## What to work on
Take the data below and copy exactly the lines starting at the one with "# rounded plan" and finishing at the one with "270, 360, 8)]", both included.

## Input records
---
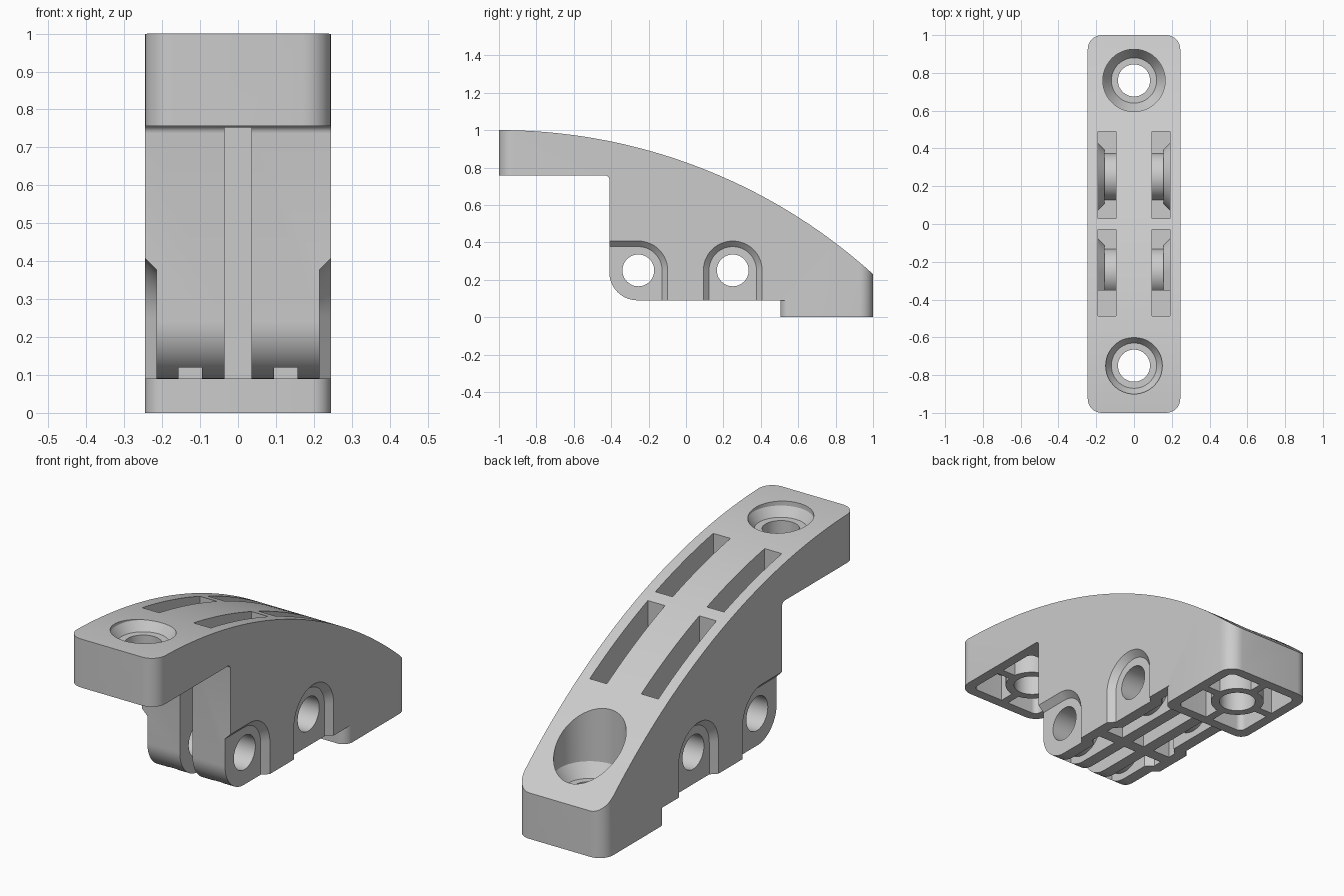
import bpy, bmesh, math

if "Cube" in bpy.data.objects:
    bpy.data.objects.remove(bpy.data.objects["Cube"])

HALF = 0.245          # half width
CZ = 0.25             # pin hole height
PINS = (-0.255, 0.25) # pin hole y positions


def arc(cx, cy, r, a0, a1, n=12):
    return [(cx + r * math.cos(math.radians(a0 + (a1 - a0) * i / n)),
             cy + r * math.sin(math.radians(a0 + (a1 - a0) * i / n))) for i in range(n + 1)]


def loft(name, loops):
    """Closed solid through equal-length rings, capped at both ends."""
    bm = bmesh.new()
    rings = [[bm.verts.new(p) for p in loop] for loop in loops]
    n = len(rings[0])
    for a, b in zip(rings, rings[1:]):
        for i in range(n):
            bm.faces.new((a[i], a[(i + 1) % n], b[(i + 1) % n], b[i]))
    bm.faces.new(rings[0])
    bm.faces.new(rings[-1])
    bmesh.ops.recalc_face_normals(bm, faces=bm.faces)
    me = bpy.data.meshes.new(name)
    bm.to_mesh(me)
    bm.free()
    ob = bpy.data.objects.new(name, me)
    bpy.context.collection.objects.link(ob)
    return ob


def prism_x(name, pts, x0, x1):
    return loft(name, [[(x, y, z) for y, z in pts] for x in (x0, x1)])


def prism_z(name, pts, z0, z1):
    return loft(name, [[(x, y, z) for x, y in pts] for z in (z0, z1)])


def rect(a0, a1, b0, b1):
    return [(a0, b0), (a1, b0), (a1, b1), (a0, b1)]


def round_rect(hx, y0, y1, r):
    return (arc(hx - r, y1 - r, r, 0, 90, 8) + arc(-hx + r, y1 - r, r, 90, 180, 8)
            + arc(-hx + r, y0 + r, r, 180, 270, 8) + arc(hx - r, y0 + r, r, 270, 360, 8))


def circle(cx, cy, r, n=48):
    return arc(cx, cy, r, 0, 360, n)[:-1]


def revolve_z(name, y, rings):
    return loft(name, [[(a, b, z) for a, b in circle(0, y, r)] for z, r in rings])


def boolean(ob, tool, op='DIFFERENCE'):
    tool.hide_render = True
    m = ob.modifiers.new("cut", 'BOOLEAN')
    m.operation, m.solver, m.object = op, 'EXACT', tool
    bpy.context.view_layer.objects.active = ob
    bpy.ops.object.modifier_apply(modifier=m.name)
    bpy.data.objects.remove(tool)


def arch(cy, r):
    """Arch outline around a pin; the front one runs open to the front."""
    if cy < 0:
        return [(-0.6, -0.1), (-0.6, CZ + r)] + arc(cy, CZ, r, 90, 0, 16) + [(cy + r, -0.1)]
    return [(cy - r, -0.1)] + arc(cy, CZ, r, 180, 0, 32) + [(cy + r, -0.1)]


def arch_loft(name, cy, stations):
    return loft(name, [[(x, y, z) for y, z in arch(cy, r)] for x, r in stations])


# main body: side profile with a circular top curve
R = 2.982
top = []
for i in range(49):
    y = 1 - 2 * i / 48
    top.append((y, 1 - R + math.sqrt(R * R - (y + 1) ** 2)))
profile = (top + [(-1, 0.757)] + arc(-0.43, 0.737, 0.02, 90, 0, 6)
           + arc(-0.26, 0.24, 0.15, 180, 270, 16)
           + [(0.505, 0.09), (0.505, 0), (1, 0)])
body = prism_x("bracket_body", profile, -HALF, HALF)

# rounded plan corners, and rounded inner corners of the foot
boolean(body, prism_z("plan", round_rect(HALF, -1, 1, 0.075), -0.2, 1.2), 'INTERSECT')
for s in (1, -1):
    r = 0.05
    pts = ([(s * 0.3, 0.45), (s * (HALF - r), 0.45)]
           + [(s * a, b) for a, b in arc(HALF - r, 0.505 + r, r, 270, 360, 8)]
           + [(s * 0.3, 0.505 + r)])
    boolean(body, prism_z("foot_corner", pts, -0.1, 0.09))

# four windowed pockets, each crossed by a pin boss, a web and a wall bump
shapes = [[(-0.35, -0.1), (-0.03, -0.1), (-0.03, 1.2), (-0.487, 1.2), (-0.487, 0.81), (-0.35, 0.81)],
          rect(0.03, 0.49, -0.1, 1.2)]
for s in (1, -1):
    for cy, shape in zip(PINS, shapes):
        pocket = prism_x("pocket", shape, s * 0.095, s * 0.19)
        boolean(pocket, arch_loft("bump", cy, [(s * 0.157, 0.145), (s * 0.2, 0.188)]))
        boolean(pocket, prism_x("boss", circle(cy, CZ, 0.125), s * 0.05, s * 0.25))
        boolean(pocket, prism_x("web", rect(-0.7, 0.7, CZ - 0.025, CZ + 0.025), s * 0.05, s * 0.25))
        boolean(body, pocket)
        # chamfered outer recess
        boolean(body, arch_loft("recess", cy, [(s * 0.215, 0.127), (s * 0.255, 0.167)]))

# centre slots on either side of the cross wall
boolean(body, prism_x("front_slot", rect(-0.6, -0.03, -0.1, 0.752), -0.035, 0.035))
boolean(body, prism_x("rear_slot", [(0.03, -0.1), (0.49, -0.1), (0.49, 0.54), (0.03, 0.75)], -0.035, 0.035))

# pin holes
for cy in PINS:
    boolean(body, prism_x("pin_hole", circle(cy, CZ, 0.085), -0.4, 0.4))

# ribbed hollows under the flange and the foot
for cy, y0, y1, z0, z1 in ((-0.75, -0.95, -0.53, 0.7, 0.89), (0.76, 0.555, 0.95, -0.1, 0.15)):
    hollow = prism_z("hollow", round_rect(0.195, y0, y1, 0.03), z0, z1)
    boolean(hollow, revolve_z("ring", cy, [(-0.3, 0.125), (1.3, 0.125)]))
    boolean(hollow, prism_z("rib_x", rect(-0.4, 0.4, cy - 0.02, cy + 0.02), -0.3, 1.3))
    boolean(hollow, prism_z("rib_y", rect(-0.02, 0.02, cy - 0.4, cy + 0.4), -0.3, 1.3))
    boolean(body, hollow)

# countersunk screw holes
for cy, rings in ((-0.75, [(0.93, 0.12), (0.975, 0.15), (1.3, 0.15)]),
                  (0.76, [(0.2, 0.12), (0.265, 0.165), (1.3, 0.165)])):
    boolean(body, revolve_z("screw_seat", cy, rings))
    boolean(body, revolve_z("screw_hole", cy, [(-0.3, 0.085), (1.3, 0.085)]))

# colour and shading
grey = bpy.data.materials.new("light_grey")
grey.diffuse_color = (0.6, 0.6, 0.6, 1)
grey.use_nodes = True
grey.node_tree.nodes["Principled BSDF"].inputs["Base Color"].default_value = grey.diffuse_color
body.data.materials.clear()
body.data.materials.append(grey)
bpy.ops.object.select_all(action='DESELECT')
body.select_set(True)
bpy.context.view_layer.objects.active = body
bpy.ops.object.shade_smooth_by_angle(angle=math.radians(25))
---
## Solution for this problem
# rounded plan corners, and rounded inner corners of the foot
boolean(body, prism_z("plan", round_rect(HALF, -1, 1, 0.075), -0.2, 1.2), 'INTERSECT')
for s in (1, -1):
    r = 0.05
    pts = ([(s * 0.3, 0.45), (s * (HALF - r), 0.45)]
           + [(s * a, b) for a, b in arc(HALF - r, 0.505 + r, r, 270, 360, 8)]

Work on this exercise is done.